The Microsoft logo is present but its product launch is mentioned only once in the whole feature. So what does Microsoft get out of this? Well, by associating its brand with New Zealanders who demonstrate the values of humility, community service and innovation, it hopes that the reader will see these values in Microsoft as a company… and buy its products.
Call me cynical, but I don’t buy it (pun intended). Of course, at a time when traditional publishers need new ways to remain profitable, native advertising is an attractive option. It uses their journalists’ writing skills and resources to produce.
So how do consumers feel about it? Some may barely notice, or frankly just not care if what they are reading is ‘independent’ or not. I personally had an emotional reaction when I saw this native advertising in Sunday. My fondness for the magazine was suddenly called into question, and I felt just a tad misled. I lost motivation to continue reading the rest of the issue.
In pure dollar terms, we understand the potential value to the client. Equally, many marketers point to research that claims this form of marketing is actually preferred by consumers. But as public relations practitioners, we look to a bigger picture – the long-term reputation of a client. Surely I am not the only person who feels that native advertising makes me mistrustful, constantly on guard for marketing messages hidden amongst the news and views I thought were (reasonably) independent.

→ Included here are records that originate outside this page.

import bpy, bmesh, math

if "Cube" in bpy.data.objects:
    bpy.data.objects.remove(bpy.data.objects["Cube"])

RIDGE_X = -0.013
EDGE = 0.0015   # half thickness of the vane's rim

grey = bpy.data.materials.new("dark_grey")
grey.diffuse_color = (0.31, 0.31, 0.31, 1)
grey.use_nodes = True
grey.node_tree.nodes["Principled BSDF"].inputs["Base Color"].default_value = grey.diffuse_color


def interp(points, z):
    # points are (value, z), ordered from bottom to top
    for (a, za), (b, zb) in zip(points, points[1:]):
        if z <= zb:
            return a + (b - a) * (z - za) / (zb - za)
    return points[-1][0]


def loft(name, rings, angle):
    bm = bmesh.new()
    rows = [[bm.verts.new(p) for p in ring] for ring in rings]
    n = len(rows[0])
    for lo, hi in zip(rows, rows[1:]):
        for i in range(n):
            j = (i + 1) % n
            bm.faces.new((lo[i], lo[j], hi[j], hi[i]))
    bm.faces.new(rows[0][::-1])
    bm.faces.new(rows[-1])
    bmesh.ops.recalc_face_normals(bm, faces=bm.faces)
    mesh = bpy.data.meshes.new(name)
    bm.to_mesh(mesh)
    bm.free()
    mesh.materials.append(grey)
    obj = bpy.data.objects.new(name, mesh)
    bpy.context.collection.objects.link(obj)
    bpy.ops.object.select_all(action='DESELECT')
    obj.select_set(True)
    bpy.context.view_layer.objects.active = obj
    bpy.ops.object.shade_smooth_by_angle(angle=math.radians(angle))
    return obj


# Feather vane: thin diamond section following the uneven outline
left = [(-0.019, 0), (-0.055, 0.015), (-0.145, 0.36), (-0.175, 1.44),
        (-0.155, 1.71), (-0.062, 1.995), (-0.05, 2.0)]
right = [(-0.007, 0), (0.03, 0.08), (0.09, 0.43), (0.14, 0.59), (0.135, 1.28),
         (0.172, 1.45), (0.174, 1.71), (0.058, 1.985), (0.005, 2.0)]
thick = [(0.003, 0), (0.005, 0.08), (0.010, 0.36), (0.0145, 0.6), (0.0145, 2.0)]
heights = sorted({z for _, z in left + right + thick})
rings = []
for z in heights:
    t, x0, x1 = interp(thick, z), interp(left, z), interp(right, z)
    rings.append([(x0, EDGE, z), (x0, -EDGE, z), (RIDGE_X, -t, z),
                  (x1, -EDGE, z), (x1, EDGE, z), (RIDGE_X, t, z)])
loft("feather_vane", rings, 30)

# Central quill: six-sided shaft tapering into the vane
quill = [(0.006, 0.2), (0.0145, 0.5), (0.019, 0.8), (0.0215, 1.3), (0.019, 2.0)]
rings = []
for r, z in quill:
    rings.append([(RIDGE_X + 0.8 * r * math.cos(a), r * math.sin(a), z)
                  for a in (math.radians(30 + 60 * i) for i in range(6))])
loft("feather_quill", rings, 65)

Even with a degree of awareness, I can still be taken in. Just listening to Mike Hosking’s authoritative voice on Newstalk ZB the other morning, advocating the benefits of ‘Lester’s Oil’ health supplement (in a native advertising piece), I caught myself initially believing the hype as his personal recommendation. Upon realising it was sponsored content, my negative reaction was towards the media outlet, not the advertiser.
Understandably, commercial realities dictate. Native advertising is here, it is unavoidable, and indeed it is likely to continue to increase. It is an effective form of marketing for the majority of consumers and there is mutual benefit for advertisers and media publications.
But these publications will need to carefully manage native advertising’s influence in the future. I personally would rather have a mixture of independent journalistic stories, and then advertisements – clearly defined in all their glossy glory. Moderation will be the key, as too much sponsored content risks diluting the media’s credibility… and likeability too.
So, I’ll reserve my judgement on Sunday for now, and stay tuned for what features… or is sponsored, in this weekend’s issue.